A multicenter, retrospective study.Objective:
To identify the factors that affect surgery-related complications and to clarify the surgical strategy for treating lumbar disorders in Parkinson disease (PD).Summary of Background Data:
Previous studies have reported a high complication rate for spinal surgery in patients with PD. Because of the limited number of studies, there are no guidelines for spinal surgery for PD patients.Methods:
We retrospectively reviewed the records for 67 PD patients who underwent lumbar spinal surgery. The patients were divided into 3 groups: 12 patients underwent laminectomy (Laminectomy), 24 underwent fusion surgery (Fusion) for lumbar canal stenosis, and 31 underwent corrective surgery for spinal deformity (Deformity). We assessed surgery-related complications in each group. The Cox proportional hazards model was used to identify the factors that predicted surgical failure.Results:
The percentages of patients who experienced failure of the initial surgery were 33.3% in the Laminectomy group, 45.8% in the Fusion group, and 67.7% in the Deformity group. The rates of implant failure were high in the Fusion and Deformity groups (33.3% and 38.7%, respectively). The Deformity group had a high rate of postoperative fracture (41.9%). These complications occurred at the most caudal site within a year after surgery and resulted in progression of kyphotic deformity. Multivariate analysis revealed that preoperative lumbar lordosis angle (LL) (per −1 degree) was associated with a failure of the initial surgery (hazard ratio, 1.024; 95% confidence interval, 1.008–1.04; P=0.003).Conclusions:

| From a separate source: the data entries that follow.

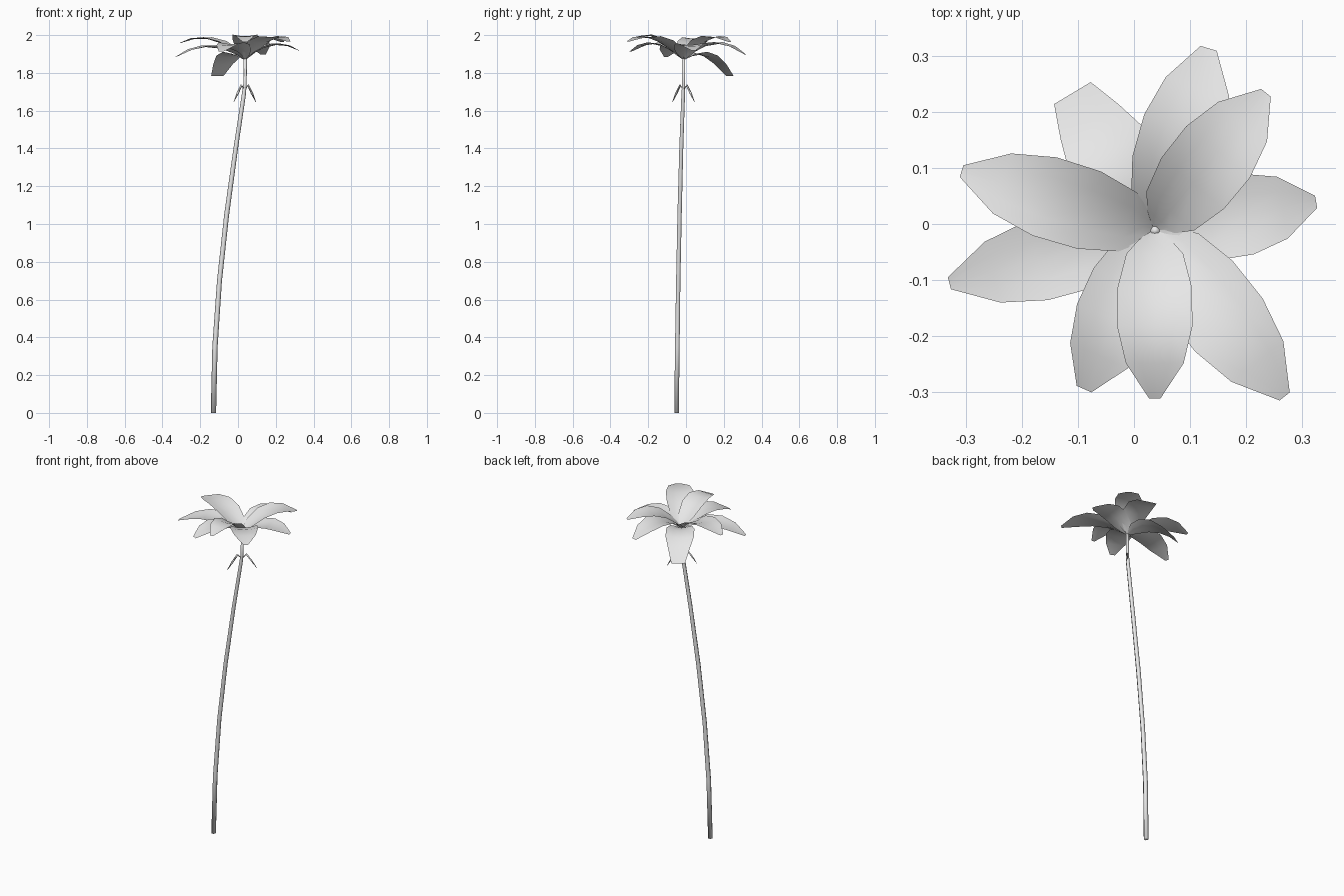
import bpy
import bmesh
from math import cos, sin, pi, radians
from mathutils import Vector

cube = bpy.data.objects.get("Cube")
if cube:
    bpy.data.objects.remove(cube, do_unlink=True)

grey = bpy.data.materials.new("light_grey")
grey.use_nodes = True
grey.diffuse_color = (0.8, 0.8, 0.8, 1)
grey.node_tree.nodes["Principled BSDF"].inputs["Base Color"].default_value = (0.8, 0.8, 0.8, 1)


def finish(name, bm):
    mesh = bpy.data.meshes.new(name)
    bm.to_mesh(mesh)
    bm.free()
    mesh.materials.append(grey)
    for face in mesh.polygons:
        face.use_smooth = True
    obj = bpy.data.objects.new(name, mesh)
    bpy.context.collection.objects.link(obj)
    return obj


def tube(name, path, radii, sides):
    """Tapered tube through the path points, capped at both ends."""
    bm = bmesh.new()
    rings = []
    points = [Vector(p) for p in path]
    for i, (p, r) in enumerate(zip(points, radii)):
        along = (points[min(i + 1, len(points) - 1)] - points[max(i - 1, 0)]).normalized()
        side = along.cross(Vector((0, 1, 0))).normalized()
        other = along.cross(side)
        rings.append([bm.verts.new(p + r * (cos(a) * side + sin(a) * other))
                      for a in (2 * pi * k / sides for k in range(sides))])
    for a, b in zip(rings, rings[1:]):
        for k in range(sides):
            n = (k + 1) % sides
            bm.faces.new((a[k], a[n], b[n], b[k]))
    bm.faces.new(rings[0])
    bm.faces.new(rings[-1])
    bmesh.ops.recalc_face_normals(bm, faces=bm.faces)
    return finish(name, bm)


# Stem: leans gently towards +x and straightens under the flower
stem_path = [(-0.13, -0.05, 0), (-0.122, -0.046, 0.35), (-0.098, -0.041, 0.7),
             (-0.06, -0.034, 1.05), (-0.012, -0.025, 1.4), (0.03, -0.015, 1.68),
             (0.037, -0.013, 1.74), (0.038, -0.012, 1.875)]
tube("stem", stem_path, [0.014, 0.014, 0.013, 0.013, 0.012, 0.011, 0.009, 0.009], 6)

# Two slim sepals hanging diagonally from the stem
for name, s in (("left_sepal", 1), ("right_sepal", -1)):
    path = [(0.036 + s * d, -0.013 + s * d, z)
            for d, z in ((0, 1.712), (0.018, 1.734), (0.038, 1.692), (0.059, 1.645))]
    tube(name, path, [0.004, 0.006, 0.006, 0.001], 4)

# Petals: curved sheets with a cupped base and a blunt tip
CENTRE = Vector((0.037, -0.011, 1.868))
OUTLINE = [(0, 0.004), (0.06, 0.032), (0.14, 0.055), (0.34, 0.072),
           (0.57, 0.073), (0.79, 0.056), (1, 0.011)]


def petal(name, angle, length, mid, tip, width=1.0, blunt=1.0):
    bend = (tip - mid / 0.6) / 0.4
    slope = tip - bend
    out = Vector((cos(radians(angle)), sin(radians(angle)), 0))
    across = Vector((-out.y, out.x, 0))
    bm = bmesh.new()
    rows = []
    for u, half in OUTLINE:
        half *= width * (blunt if u == 1 else 1)
        height = slope * u + bend * u * u
        row = []
        for k in range(-2, 3):
            v = k / 2
            cup = 0.3 * half * (1 - u) * v * v
            row.append(bm.verts.new(CENTRE + out * (u * length) + across * (half * v)
                                    + Vector((0, 0, height + cup))))
        rows.append(row)
    for a, b in zip(rows, rows[1:]):
        for k in range(4):
            bm.faces.new((a[k], b[k], b[k + 1], a[k + 1]))
    finish(name, bm)


# Upper ring
petal("upper_petal_right", 163, 0.36, 0.113, 0.09)
petal("upper_petal_front", 270, 0.30, 0.128, 0.095, 0.92)
petal("upper_petal_front_left", 308, 0.376, 0.118, 0.098, 1.05)
petal("upper_petal_back_left", 51, 0.315, 0.12, 0.095)

# Lower ring
petal("lower_petal_right", 194.5, 0.378, 0.068, 0.017)
petal("lower_petal_front_right", 246, 0.31, 0.085, 0.045, 1.0, 1.3)
petal("lower_petal_left", 10, 0.292, 0.08, 0.05)
petal("lower_petal_back", 73.5, 0.338, 0.085, 0.03, 1.05, 1.3)
petal("drooping_petal_back_right", 121, 0.285, 0.01, -0.085, 1.08, 3.2)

We have demonstrated that a small preoperative LL increases the risk for failure of the initial surgery. Attaining and maintaining the proper lumbar lordosis with rigid fixation may be necessary in PD patients with a small preoperative LL.